"Rosenwein and Little have produced an extraordinarily broad and intelligent guide to the major debates in medieval history of the past decades. Not only are the selections well chosen, but their introductions are the best surveys of contemporary medieval historiography available in any language." Patrick J. Geary, Director, University of Notre Dame <!––end––> " Debating the Middle Ages will be a uniquely valuable book for beginning and advanced students, for teachers, and for scholars. By prefacing reprints or translations of important recent articles on four broad problems in medieval history with lucid, well–annotated analyses of how debates on each of the four problems has proceeded, Little and Rosenwein provide a superb introduction to the ways in which historians today are studying, arguing about, and reinventing medieval European history." Stephen D. White, Professor of Medieval History "Little and Rosenwein have assembled an impressive selection of essays, incorporating some of the most original and influential recent works in the field of medieval history." Economic History Review "Compilations such as this one will ensure that medieval studies remain intellectually vibrant by encouraging students of the subject to reflect critically upon the forces and ideas that have shaped, and continue to shape, the discipline ... I believe it will prove to be an indispensable tool for both teachers and students in the future." Comitatus

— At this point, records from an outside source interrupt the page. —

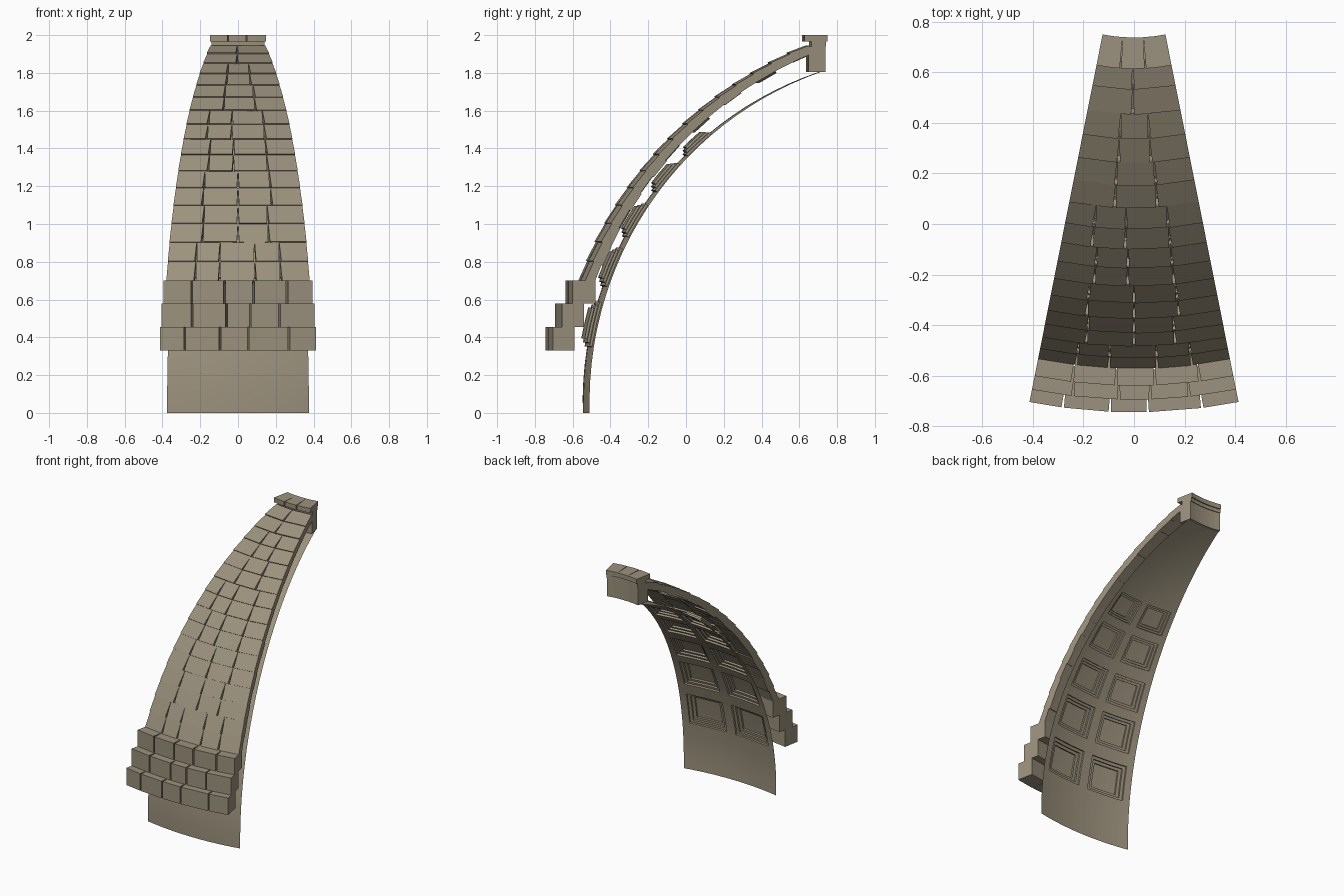
import bpy, bmesh, math, random
from mathutils import Vector

cube = bpy.data.objects.get("Cube")
if cube:
    bpy.data.objects.remove(cube)
random.seed(4)

AXIS_Y = 1.375                    # vertical axis of the dome
HALF = math.radians(11.25)        # half of the wedge angle

stone = bpy.data.materials.new("weathered_stone")
stone.use_nodes = True
colour = (0.33, 0.285, 0.205, 1)
stone.diffuse_color = colour
bsdf = stone.node_tree.nodes["Principled BSDF"]
bsdf.inputs["Base Color"].default_value = colour
bsdf.inputs["Roughness"].default_value = 0.9


def polar(r, z, u):
    """Point at radius r and height z; u runs -1..1 across the wedge."""
    a = u * HALF
    return Vector((r * math.sin(a), AXIS_Y - r * math.cos(a), z))


def finish(name, bm, smooth=False):
    bmesh.ops.remove_doubles(bm, verts=bm.verts, dist=1e-5)
    if not smooth:
        bmesh.ops.recalc_face_normals(bm, faces=bm.faces)
    mesh = bpy.data.meshes.new(name)
    bm.to_mesh(mesh)
    bm.free()
    ob = bpy.data.objects.new(name, mesh)
    bpy.context.collection.objects.link(ob)
    mesh.materials.append(stone)
    if smooth:
        bpy.context.view_layer.objects.active = ob
        ob.select_set(True)
        bpy.ops.object.shade_smooth_by_angle(angle=math.radians(30))
        ob.select_set(False)
    return ob


def add_block(bm, profile, u0, u1, gaps, steps=1):
    """Sweep a four-point (r, z) profile from u0 to u1, narrowed by a gap per point."""
    rings = []
    for i in range(steps + 1):
        t = i / steps
        ring = []
        for (r, z), gap in zip(profile, gaps):
            g = gap / (r * HALF)
            a = u0 + (g if u0 > -1 else 0)
            b = u1 - (g if u1 < 1 else 0)
            ring.append(bm.verts.new(polar(r, z, a + (b - a) * t)))
        rings.append(ring)
    for a, b in zip(rings, rings[1:]):
        for k in range(4):
            bm.faces.new((a[k], a[(k + 1) % 4], b[(k + 1) % 4], b[k]))
    bm.faces.new(rings[0][::-1])
    bm.faces.new(rings[-1])


def block_row(name, r_in, r_out, z0, z1, seams, steps=1, gap=0.005):
    bm = bmesh.new()
    profile = [(r_out, z0), (r_out, z1), (r_in, z1), (r_in, z0)]
    edges = [-1, *seams, 1]
    for u0, u1 in zip(edges, edges[1:]):
        add_block(bm, profile, u0, u1, (gap, gap, 0, 0), steps)
    return finish(name, bm)


# Stepped base courses
block_row("base_course_lower", 2.003, 2.12, 0.33, 0.455, (-0.68, -0.23, 0.13, 0.65))
block_row("base_course_middle", 1.953, 2.07, 0.455, 0.58, (-0.6, -0.15, 0.16, 0.54))
block_row("base_course_upper", 1.891, 2.015, 0.58, 0.70, (-0.62, -0.18, 0.21, 0.66))

# Crown ring and its coping
block_row("crown_ring", 0.65, 0.74, 1.805, 1.94, (), 6)
block_row("crown_neck", 0.645, 0.725, 1.94, 1.966, (), 6)
block_row("crown_coping", 0.637, 0.761, 1.966, 2.0, (-0.36, 0.3), 2, 0.003)

# Roof tiles: eight double courses along an arc, each pair sharing its seams
ARC_Y, ARC_Z, ARC_R = 1.446, -0.04, 2.146
START, END = math.radians(20.15), math.radians(67.8)
SEAMS = [(-0.6, -0.26, 0.24, 0.6), (-0.52, 0, 0.45), (-0.55, 0, 0.52), (-0.5, -0.08, 0.5),
         (-0.58, -0.12, 0.5), (-0.3, 0.36), (-0.28, 0.3), (-0.03,)]


def roof(angle, offset):
    rad = ARC_R + offset
    return AXIS_Y - ARC_Y + rad * math.cos(angle), ARC_Z + rad * math.sin(angle)


bm = bmesh.new()
courses = 2 * len(SEAMS)
for c in range(courses):
    a0 = START + (END - START) * c / courses
    a1 = START + (END - START) * (c + 1) / courses
    edges = [-1, *SEAMS[c // 2], 1]
    for k, (u0, u1) in enumerate(zip(edges, edges[1:])):
        thick = 0.048 + 0.012 * ((c + k) % 2) * random.random()
        lift = random.uniform(-0.001, 0.002)
        profile = [roof(a0, 0.003 + lift), roof(a1, lift - 0.003),
                   roof(a1, -thick), roof(a0, -thick)]
        add_block(bm, profile, u0, u1, (0.006, 0.0005, 0.0005, 0.006))
finish("roof_tiles", bm)

# Inner shell: thin curved sheet with stepped coffers pushed outward
SHELL_Y, SHELL_Z, SHELL_R = 1.2985, 0.058, 1.846
COLUMNS = [(-0.86, -0.1), (0.1, 0.86)]
ROWS = [(0.35, 0.585), (0.67, 0.87), (0.93, 1.10), (1.17, 1.315), (1.36, 1.475)]
STEP = 0.013


def height_angle(z):
    return math.asin((z - SHELL_Z) / SHELL_R)


def shell(angle, u, depth):
    rad = SHELL_R + depth
    r = AXIS_Y - SHELL_Y + rad * math.cos(angle)
    return polar(r, SHELL_Z + rad * math.sin(angle), u)


def nested(lo, hi):
    """Three spans, each stepping inward from the last."""
    w = hi - lo
    return [(lo + w * f, hi - w * f) for f in (0, 0.08, 0.16)]


def grid_lines(lo, hi, spans, most):
    marks = sorted({lo, hi, *(x for s in spans for pair in nested(*s) for x in pair)})
    out = [lo]
    for a, b in zip(marks, marks[1:]):
        n = max(1, math.ceil((b - a) / most))
        out += [a + (b - a) * (i + 1) / n for i in range(n)]
    return out


row_spans = [(height_angle(a), height_angle(b)) for a, b in ROWS]
us = grid_lines(-1, 1, COLUMNS, 0.2)
vs = grid_lines(height_angle(0), height_angle(1.805), row_spans, 0.05)


def level(x, spans):
    return max(sum(a < x < b for a, b in nested(*s)) for s in spans)


def depth(i, j):
    u, v = (us[i] + us[i + 1]) / 2, (vs[j] + vs[j + 1]) / 2
    return STEP * min(level(u, COLUMNS), level(v, row_spans))


bm = bmesh.new()


def quad(*points):
    bm.faces.new([bm.verts.new(p) for p in points])


for i in range(len(us) - 1):
    for j in range(len(vs) - 1):
        u0, u1, v0, v1 = us[i], us[i + 1], vs[j], vs[j + 1]
        d = depth(i, j)
        quad(shell(v0, u0, d), shell(v0, u1, d), shell(v1, u1, d), shell(v1, u0, d))
        # Coffer walls where neighbouring cells differ in depth
        if i + 2 < len(us) and depth(i + 1, j) != d:
            e = depth(i + 1, j)
            quad(shell(v0, u1, d), shell(v0, u1, e), shell(v1, u1, e), shell(v1, u1, d))
        if j + 2 < len(vs) and depth(i, j + 1) != d:
            e = depth(i, j + 1)
            quad(shell(v1, u0, d), shell(v1, u1, d), shell(v1, u1, e), shell(v1, u0, e))
finish("coffered_inner_shell", bm, smooth=True)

From the Back Cover
This book brings together some of the most original and influential recent work in the field of medieval history. It provides a stimulating overview of current medieval historiography, demonstrating that history is not a collection of static facts, but rather a dynamic process of interpretation. The book is structured thematically under four key areas of scholarly discussion. Chapter 1, "The Fate of Rome′s Western Provinces" explores current thinking about the age that used to be called the "decline of Rome". Chapter 2, "Feudalism and Its Alternatives", examines the debate on the very term′ feudalism′, which some historians would like to jettison altogether. The discussion in Chapter 3, "Gender", turns to the rich array of studies about women (and men as defined as a gender category) that have been written in the last 20 years. In the final chapter, "Religion and Society", the book highlights new ways in which medieval historians are connecting religious phenomena as diverse as formal doctrine, belief in miracles, and liturgical proliferations to transformations and preoccupations within secular society. Each section comprises an introduction by the editors, discussing the significance of the topic and the history of its interpretation. There follows, for each, five to six readings from books or articles that reflect some of the most important current scholarship in the field. Several pieces are here translated into English for the first time.